> What the exercise asks: Print nothing but the lines below starting at the line that holds "rings.append([bm.verts.new(p + radius" and ending at the line that holds "x, z = OUT_X - inset, TOP - inset", including both, each exactly as written.
........
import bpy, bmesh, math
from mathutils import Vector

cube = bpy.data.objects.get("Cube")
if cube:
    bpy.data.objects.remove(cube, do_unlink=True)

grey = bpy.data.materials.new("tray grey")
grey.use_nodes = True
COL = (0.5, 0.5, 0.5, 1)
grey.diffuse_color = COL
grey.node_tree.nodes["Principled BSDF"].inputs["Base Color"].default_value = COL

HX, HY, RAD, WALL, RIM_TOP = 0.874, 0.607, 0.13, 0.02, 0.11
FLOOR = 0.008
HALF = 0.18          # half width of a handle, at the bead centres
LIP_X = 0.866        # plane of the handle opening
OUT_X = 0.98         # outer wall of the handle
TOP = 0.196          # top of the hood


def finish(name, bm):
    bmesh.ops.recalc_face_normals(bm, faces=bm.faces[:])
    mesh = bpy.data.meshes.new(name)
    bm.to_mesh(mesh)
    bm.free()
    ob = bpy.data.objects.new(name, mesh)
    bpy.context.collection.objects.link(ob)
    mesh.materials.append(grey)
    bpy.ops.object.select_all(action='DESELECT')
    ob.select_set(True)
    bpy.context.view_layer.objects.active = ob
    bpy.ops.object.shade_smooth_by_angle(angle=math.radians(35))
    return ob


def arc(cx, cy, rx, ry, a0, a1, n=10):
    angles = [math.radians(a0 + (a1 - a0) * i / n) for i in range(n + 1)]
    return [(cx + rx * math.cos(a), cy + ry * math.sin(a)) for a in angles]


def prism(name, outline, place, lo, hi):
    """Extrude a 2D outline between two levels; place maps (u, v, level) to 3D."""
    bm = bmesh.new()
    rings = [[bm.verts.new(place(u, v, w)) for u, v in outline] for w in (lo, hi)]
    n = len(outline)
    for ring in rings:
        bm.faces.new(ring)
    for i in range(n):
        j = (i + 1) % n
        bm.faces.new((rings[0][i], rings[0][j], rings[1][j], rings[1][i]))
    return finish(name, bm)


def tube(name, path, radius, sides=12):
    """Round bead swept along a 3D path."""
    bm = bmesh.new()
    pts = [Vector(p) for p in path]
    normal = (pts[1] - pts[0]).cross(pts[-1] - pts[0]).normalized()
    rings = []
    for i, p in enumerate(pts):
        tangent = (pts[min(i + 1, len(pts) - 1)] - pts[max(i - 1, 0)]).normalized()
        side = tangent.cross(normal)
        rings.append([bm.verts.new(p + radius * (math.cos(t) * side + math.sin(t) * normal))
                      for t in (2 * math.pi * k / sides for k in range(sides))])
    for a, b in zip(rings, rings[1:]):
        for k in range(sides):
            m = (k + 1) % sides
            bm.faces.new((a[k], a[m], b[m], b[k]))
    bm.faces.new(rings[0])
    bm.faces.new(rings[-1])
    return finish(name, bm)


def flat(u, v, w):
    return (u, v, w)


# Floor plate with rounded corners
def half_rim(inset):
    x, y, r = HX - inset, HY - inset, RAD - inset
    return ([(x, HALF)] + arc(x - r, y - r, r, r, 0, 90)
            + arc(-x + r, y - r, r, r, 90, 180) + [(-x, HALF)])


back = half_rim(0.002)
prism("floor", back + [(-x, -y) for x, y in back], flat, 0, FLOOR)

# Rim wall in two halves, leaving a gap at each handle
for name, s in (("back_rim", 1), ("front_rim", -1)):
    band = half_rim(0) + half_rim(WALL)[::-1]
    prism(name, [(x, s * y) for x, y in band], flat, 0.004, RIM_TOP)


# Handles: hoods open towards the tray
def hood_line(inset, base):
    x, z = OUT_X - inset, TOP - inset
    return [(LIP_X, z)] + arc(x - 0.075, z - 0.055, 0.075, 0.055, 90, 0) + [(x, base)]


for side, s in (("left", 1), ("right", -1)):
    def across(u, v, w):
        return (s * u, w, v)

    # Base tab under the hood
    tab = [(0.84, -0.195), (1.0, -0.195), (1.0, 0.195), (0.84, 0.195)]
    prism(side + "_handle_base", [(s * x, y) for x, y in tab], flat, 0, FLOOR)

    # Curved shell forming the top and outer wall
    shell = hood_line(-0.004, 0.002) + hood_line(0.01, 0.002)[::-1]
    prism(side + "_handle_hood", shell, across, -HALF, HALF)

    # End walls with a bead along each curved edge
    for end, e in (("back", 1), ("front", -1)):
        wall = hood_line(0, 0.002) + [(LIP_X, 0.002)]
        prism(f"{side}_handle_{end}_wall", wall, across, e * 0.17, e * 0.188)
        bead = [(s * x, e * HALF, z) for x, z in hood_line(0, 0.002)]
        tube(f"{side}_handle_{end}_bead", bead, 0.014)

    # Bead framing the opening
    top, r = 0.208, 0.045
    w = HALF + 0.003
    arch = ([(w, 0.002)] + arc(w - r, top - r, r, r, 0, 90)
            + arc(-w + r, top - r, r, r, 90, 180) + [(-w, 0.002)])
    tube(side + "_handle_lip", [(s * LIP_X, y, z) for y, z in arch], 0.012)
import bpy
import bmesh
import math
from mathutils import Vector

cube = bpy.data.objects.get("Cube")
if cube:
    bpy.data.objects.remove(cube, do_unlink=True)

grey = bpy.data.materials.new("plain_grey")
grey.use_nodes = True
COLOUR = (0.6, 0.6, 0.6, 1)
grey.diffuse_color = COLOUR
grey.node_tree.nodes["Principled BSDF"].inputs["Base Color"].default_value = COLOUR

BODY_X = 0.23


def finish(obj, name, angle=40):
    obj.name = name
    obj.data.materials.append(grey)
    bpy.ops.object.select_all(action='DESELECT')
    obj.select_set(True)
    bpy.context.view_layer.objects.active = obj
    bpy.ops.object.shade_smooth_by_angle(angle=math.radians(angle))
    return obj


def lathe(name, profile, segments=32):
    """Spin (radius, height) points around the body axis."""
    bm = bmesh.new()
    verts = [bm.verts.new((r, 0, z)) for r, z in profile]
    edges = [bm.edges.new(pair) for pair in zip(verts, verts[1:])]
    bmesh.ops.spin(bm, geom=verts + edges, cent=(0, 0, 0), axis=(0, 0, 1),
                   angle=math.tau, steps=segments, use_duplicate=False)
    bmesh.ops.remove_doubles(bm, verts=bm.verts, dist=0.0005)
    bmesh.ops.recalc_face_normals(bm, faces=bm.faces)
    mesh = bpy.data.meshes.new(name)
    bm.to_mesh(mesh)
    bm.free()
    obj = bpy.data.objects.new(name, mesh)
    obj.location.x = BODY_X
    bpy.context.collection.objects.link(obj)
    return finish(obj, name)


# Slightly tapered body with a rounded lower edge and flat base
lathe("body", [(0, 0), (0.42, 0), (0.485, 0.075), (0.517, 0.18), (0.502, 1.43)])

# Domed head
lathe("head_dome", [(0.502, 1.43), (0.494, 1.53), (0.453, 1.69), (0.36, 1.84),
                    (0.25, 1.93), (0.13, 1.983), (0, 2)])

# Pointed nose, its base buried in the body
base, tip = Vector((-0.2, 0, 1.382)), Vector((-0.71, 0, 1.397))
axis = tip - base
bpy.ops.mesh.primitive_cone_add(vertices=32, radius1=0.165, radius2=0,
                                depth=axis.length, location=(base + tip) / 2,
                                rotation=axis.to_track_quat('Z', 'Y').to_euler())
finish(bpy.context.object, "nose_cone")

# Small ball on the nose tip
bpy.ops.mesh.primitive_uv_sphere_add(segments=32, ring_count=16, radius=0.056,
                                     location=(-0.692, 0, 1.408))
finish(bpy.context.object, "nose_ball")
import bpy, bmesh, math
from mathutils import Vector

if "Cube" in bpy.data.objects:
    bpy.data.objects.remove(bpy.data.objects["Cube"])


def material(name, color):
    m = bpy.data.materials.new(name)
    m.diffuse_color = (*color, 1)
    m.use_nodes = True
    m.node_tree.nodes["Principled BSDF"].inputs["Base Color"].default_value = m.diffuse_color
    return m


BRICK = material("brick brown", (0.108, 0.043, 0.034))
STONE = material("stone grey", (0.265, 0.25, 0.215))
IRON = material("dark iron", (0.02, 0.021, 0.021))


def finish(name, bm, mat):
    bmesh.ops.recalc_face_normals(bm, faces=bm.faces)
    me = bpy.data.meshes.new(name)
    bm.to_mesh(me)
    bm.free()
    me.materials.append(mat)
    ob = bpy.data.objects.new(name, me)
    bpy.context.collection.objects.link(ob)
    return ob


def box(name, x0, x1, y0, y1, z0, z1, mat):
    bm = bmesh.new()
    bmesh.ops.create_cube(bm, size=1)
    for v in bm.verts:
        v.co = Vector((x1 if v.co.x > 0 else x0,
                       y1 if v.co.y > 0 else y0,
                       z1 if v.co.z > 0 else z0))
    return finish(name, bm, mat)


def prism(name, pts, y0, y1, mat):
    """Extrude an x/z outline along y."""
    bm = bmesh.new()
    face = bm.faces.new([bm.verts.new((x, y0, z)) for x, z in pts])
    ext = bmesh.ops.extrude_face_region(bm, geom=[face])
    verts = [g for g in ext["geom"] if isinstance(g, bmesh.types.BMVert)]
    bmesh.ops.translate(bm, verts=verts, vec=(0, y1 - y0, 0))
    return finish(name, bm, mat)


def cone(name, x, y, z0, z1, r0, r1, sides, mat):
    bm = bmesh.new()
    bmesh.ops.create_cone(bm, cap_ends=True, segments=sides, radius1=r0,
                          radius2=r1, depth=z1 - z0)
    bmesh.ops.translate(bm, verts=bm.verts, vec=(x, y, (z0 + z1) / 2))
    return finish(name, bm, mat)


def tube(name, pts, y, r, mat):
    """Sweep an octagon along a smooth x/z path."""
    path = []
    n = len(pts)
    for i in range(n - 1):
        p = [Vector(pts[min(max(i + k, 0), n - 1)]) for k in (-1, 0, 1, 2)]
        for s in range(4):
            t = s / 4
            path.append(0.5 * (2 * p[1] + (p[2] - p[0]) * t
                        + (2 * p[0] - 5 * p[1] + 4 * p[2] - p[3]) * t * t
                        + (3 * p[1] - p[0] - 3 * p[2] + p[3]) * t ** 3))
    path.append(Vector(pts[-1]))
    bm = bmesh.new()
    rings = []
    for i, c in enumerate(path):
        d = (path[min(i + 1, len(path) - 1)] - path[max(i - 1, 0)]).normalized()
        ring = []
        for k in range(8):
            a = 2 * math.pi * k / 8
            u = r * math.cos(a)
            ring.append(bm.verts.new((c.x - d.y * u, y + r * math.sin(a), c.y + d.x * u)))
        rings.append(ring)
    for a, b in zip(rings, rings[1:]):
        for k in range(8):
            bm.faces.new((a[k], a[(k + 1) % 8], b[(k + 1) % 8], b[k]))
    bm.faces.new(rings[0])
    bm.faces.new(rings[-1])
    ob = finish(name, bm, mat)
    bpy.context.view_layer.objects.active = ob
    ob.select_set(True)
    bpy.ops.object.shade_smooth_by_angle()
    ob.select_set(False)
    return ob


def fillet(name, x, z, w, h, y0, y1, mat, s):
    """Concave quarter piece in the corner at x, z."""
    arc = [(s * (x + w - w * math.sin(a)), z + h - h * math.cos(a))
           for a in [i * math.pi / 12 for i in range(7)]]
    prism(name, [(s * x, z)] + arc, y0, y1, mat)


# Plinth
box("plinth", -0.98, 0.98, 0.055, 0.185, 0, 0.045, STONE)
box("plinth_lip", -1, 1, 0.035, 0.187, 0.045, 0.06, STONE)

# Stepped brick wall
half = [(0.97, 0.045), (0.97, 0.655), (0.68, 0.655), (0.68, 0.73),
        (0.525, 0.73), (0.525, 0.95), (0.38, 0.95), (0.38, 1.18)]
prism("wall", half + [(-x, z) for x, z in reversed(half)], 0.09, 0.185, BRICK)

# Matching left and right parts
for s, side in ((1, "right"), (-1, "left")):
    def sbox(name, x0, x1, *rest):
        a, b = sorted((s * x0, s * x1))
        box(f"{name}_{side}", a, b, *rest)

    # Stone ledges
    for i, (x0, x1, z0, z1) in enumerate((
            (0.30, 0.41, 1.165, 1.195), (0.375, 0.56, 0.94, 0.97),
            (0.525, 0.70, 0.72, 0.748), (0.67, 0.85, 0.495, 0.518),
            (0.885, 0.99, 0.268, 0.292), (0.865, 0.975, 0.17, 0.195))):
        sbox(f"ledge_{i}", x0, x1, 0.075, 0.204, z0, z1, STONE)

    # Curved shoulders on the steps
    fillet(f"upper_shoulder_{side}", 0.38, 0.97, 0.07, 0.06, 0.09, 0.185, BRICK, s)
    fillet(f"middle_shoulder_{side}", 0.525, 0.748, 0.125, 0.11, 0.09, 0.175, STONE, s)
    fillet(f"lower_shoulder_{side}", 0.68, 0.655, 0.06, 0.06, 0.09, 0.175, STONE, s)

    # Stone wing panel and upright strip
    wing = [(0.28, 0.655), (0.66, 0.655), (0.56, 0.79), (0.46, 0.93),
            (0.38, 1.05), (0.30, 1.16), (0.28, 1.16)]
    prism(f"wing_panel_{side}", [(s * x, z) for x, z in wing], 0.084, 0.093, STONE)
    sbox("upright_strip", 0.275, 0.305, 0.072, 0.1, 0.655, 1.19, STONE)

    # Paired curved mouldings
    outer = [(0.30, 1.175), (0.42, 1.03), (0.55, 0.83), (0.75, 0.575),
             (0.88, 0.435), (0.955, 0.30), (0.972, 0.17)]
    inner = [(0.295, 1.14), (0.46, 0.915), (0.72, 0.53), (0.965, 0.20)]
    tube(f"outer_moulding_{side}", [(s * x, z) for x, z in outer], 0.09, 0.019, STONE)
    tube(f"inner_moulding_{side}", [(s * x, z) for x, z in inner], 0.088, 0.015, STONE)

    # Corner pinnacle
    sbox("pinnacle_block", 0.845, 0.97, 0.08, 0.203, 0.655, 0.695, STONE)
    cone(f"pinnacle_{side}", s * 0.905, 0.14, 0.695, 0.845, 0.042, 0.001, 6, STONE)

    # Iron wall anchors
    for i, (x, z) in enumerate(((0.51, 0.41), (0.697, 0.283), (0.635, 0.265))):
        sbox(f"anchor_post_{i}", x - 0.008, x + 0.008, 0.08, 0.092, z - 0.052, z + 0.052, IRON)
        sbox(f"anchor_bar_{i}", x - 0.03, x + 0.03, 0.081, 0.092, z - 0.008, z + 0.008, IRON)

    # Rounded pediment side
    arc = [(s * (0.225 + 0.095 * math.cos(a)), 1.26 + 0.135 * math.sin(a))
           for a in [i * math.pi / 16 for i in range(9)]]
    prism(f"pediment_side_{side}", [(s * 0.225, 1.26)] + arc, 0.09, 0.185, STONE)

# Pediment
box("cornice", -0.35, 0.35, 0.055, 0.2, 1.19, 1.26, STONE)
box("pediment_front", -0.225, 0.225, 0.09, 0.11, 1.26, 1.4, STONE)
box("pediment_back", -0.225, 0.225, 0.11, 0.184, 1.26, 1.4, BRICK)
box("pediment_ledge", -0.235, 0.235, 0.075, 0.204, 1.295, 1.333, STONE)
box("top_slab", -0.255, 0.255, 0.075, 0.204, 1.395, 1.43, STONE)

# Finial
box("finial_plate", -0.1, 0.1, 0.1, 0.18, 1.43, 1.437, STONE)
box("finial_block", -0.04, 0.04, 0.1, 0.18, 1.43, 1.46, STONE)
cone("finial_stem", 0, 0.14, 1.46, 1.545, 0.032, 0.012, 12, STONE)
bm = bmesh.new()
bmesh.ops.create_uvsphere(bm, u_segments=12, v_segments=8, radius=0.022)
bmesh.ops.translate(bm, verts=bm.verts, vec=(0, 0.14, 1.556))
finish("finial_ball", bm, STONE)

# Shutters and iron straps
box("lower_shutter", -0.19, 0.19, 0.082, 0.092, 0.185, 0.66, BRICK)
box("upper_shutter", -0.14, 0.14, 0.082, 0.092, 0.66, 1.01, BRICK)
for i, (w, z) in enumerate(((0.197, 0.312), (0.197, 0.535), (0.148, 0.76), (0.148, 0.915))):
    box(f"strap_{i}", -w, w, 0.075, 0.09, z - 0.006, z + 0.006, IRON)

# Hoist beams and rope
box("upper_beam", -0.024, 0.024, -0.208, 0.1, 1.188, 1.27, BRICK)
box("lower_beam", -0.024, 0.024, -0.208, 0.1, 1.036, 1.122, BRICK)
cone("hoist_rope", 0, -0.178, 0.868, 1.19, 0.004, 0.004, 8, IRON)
........
> Your response:
        rings.append([bm.verts.new(p + radius * (math.cos(t) * side + math.sin(t) * normal))
                      for t in (2 * math.pi * k / sides for k in range(sides))])
    for a, b in zip(rings, rings[1:]):
        for k in range(sides):
            m = (k + 1) % sides
            bm.faces.new((a[k], a[m], b[m], b[k]))
    bm.faces.new(rings[0])
    bm.faces.new(rings[-1])
    return finish(name, bm)


def flat(u, v, w):
    return (u, v, w)


# Floor plate with rounded corners
def half_rim(inset):
    x, y, r = HX - inset, HY - inset, RAD - inset
    return ([(x, HALF)] + arc(x - r, y - r, r, r, 0, 90)
            + arc(-x + r, y - r, r, r, 90, 180) + [(-x, HALF)])


back = half_rim(0.002)
prism("floor", back + [(-x, -y) for x, y in back], flat, 0, FLOOR)

# Rim wall in two halves, leaving a gap at each handle
for name, s in (("back_rim", 1), ("front_rim", -1)):
    band = half_rim(0) + half_rim(WALL)[::-1]
    prism(name, [(x, s * y) for x, y in band], flat, 0.004, RIM_TOP)


# Handles: hoods open towards the tray
def hood_line(inset, base):
    x, z = OUT_X - inset, TOP - inset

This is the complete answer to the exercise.